Nasopharyngeal Polyps in Cats
By: Dr. Nicholas Trout
Read By: Pet Lovers
Your veterinarian will take a careful history asking about head shaking, scratching, pawing or rubbing the ear against objects. There will be questions about balance, walking normally or circling to one side, abnormal movement of the eyes, drooping of the eyelids or prominence of the third eyelid, difficulty judging jumps, clumsiness or falling.
Following a general physical examination your vet will look at your cat's eyes, looking for drooping of the eyelid, small pupil size, prominent third eyelid, which may indicate damage to the nerves either within the middle ear or associated with it. The combination of drooped eyelid, eye set back in the socket, small pupil size and prominent third eyelid is called Horner's Syndrome. It can occur in middle ear disease and is a common complication following bulla surgery, but is usually transient.
No laboratory work is specific for polyps, but it may be helpful to rule out any other diseases prior to a general anesthesia. Testing for feline leukemia and feline immunodeficiency virus would also be appropriate.
For a thorough examination of the pharynx and ear canal, sedation or anesthesia is usually required. This will allow your veterinarian not only look down the throat, but also to pull back the soft palate in order to visualize a polyp. A thorough ear examination can be performed using an otoscope to see if the tympanic membrane (ear drum) is intact or not.
Radiographs (X-rays) of the skull can be helpful and are usually obtained under general anesthesia. A particularly useful view is called an open-mouth view, which highlights the middle ear, the bullae, so that the two sides can be compared. Normally the bullae should contain air and their content should be black on a X-ray.
CT scan or MRI can be useful to define the extent of a mass within the middle ear.

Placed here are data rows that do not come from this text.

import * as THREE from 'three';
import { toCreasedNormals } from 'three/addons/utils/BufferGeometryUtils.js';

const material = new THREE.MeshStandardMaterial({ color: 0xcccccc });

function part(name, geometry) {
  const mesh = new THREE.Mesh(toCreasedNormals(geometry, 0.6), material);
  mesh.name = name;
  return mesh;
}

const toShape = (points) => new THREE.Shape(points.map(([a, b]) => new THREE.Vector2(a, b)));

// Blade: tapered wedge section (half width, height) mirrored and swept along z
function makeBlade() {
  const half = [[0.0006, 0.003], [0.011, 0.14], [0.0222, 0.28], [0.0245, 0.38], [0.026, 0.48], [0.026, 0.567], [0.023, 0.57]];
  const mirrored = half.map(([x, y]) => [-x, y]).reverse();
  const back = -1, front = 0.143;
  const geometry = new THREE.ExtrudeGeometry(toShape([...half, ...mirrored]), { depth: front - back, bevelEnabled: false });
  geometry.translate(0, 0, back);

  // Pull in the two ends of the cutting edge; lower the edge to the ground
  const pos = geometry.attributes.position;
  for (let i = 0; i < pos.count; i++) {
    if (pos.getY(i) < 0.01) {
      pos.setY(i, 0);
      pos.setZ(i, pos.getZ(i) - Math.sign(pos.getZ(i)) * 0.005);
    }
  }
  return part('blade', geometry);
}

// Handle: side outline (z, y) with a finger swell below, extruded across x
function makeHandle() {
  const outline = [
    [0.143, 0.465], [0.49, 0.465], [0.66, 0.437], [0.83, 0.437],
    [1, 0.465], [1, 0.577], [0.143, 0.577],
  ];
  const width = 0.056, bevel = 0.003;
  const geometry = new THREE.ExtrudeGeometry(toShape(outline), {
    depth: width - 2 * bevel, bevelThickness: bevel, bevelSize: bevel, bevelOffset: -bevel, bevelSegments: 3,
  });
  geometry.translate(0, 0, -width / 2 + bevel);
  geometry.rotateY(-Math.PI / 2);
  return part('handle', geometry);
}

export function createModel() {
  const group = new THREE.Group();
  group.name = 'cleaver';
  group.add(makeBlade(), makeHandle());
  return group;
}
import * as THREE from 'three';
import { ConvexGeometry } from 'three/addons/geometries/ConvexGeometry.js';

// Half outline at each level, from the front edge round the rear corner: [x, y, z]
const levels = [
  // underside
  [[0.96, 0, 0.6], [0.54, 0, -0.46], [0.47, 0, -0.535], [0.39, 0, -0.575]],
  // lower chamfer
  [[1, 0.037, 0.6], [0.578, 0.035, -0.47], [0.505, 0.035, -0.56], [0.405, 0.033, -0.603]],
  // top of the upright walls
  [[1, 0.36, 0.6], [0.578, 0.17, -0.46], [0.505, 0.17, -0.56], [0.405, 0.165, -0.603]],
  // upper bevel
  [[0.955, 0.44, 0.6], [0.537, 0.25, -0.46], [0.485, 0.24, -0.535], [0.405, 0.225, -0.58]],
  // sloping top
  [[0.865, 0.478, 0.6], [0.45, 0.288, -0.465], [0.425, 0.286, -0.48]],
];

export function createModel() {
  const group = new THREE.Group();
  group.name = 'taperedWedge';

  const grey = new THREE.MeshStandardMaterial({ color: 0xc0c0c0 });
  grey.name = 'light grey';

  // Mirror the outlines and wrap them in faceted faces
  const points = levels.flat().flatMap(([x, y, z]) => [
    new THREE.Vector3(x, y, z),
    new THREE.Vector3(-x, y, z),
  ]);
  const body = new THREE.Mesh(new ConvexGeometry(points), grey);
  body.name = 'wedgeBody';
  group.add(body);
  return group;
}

For example, in an older cat, other tumors may be considered. The CT or MRI allows determination of invasion into the inner ear, the pharynx and the outer ear, more clearly than regular X-rays. It should be noted that up to 25 percent of animals with middle ear disease do not have any abnormalities seen on their x-rays.
In cases in which there is no evidence of a polyp in the pharynx or in the external ear canal, that is one in which the abnormality is confined to the middle ear alone, myringotomy may be performed to sample the contents of the bulla. Under anesthesia a needle is passed through the ear drum and fluid and cells are obtained for culture and cytology. Appropriate antibiotics can be started. In the case of a primary infection, or an infection secondary to a polyp or other mass in the middle ear, this often fails to provide adequate drainage of infected material, necessitating more aggressive surgery.
When a polyp is present in the pharynx, it can carefully be plucked out, attempting to get as much of the stock as possible. Some success has been reported using this technique, together with a course of steroids.
When X-rays show changes in the bulla, after removing the polyp from the throat, a ventral bulla osteotomy may be performed. This involves shaving under the neck and incising the skin to get access to the appropriate middle ear. The bony bulla is opened and the polyp and infected tissue removed and flushed. A drain may be inserted in the skin incision for a few days.
When the polyp passes through the ear drum, it may be removed by plucking. Alternatively an ear surgery may be performed to allow better access and drainage of the external ear. One such procedure is called a lateral wall resection and is usually reserved for those cases in which outer ear changes are more significant.
Cultures are obtained at the time of surgery and tissue is submitted for evaluation by pathologists.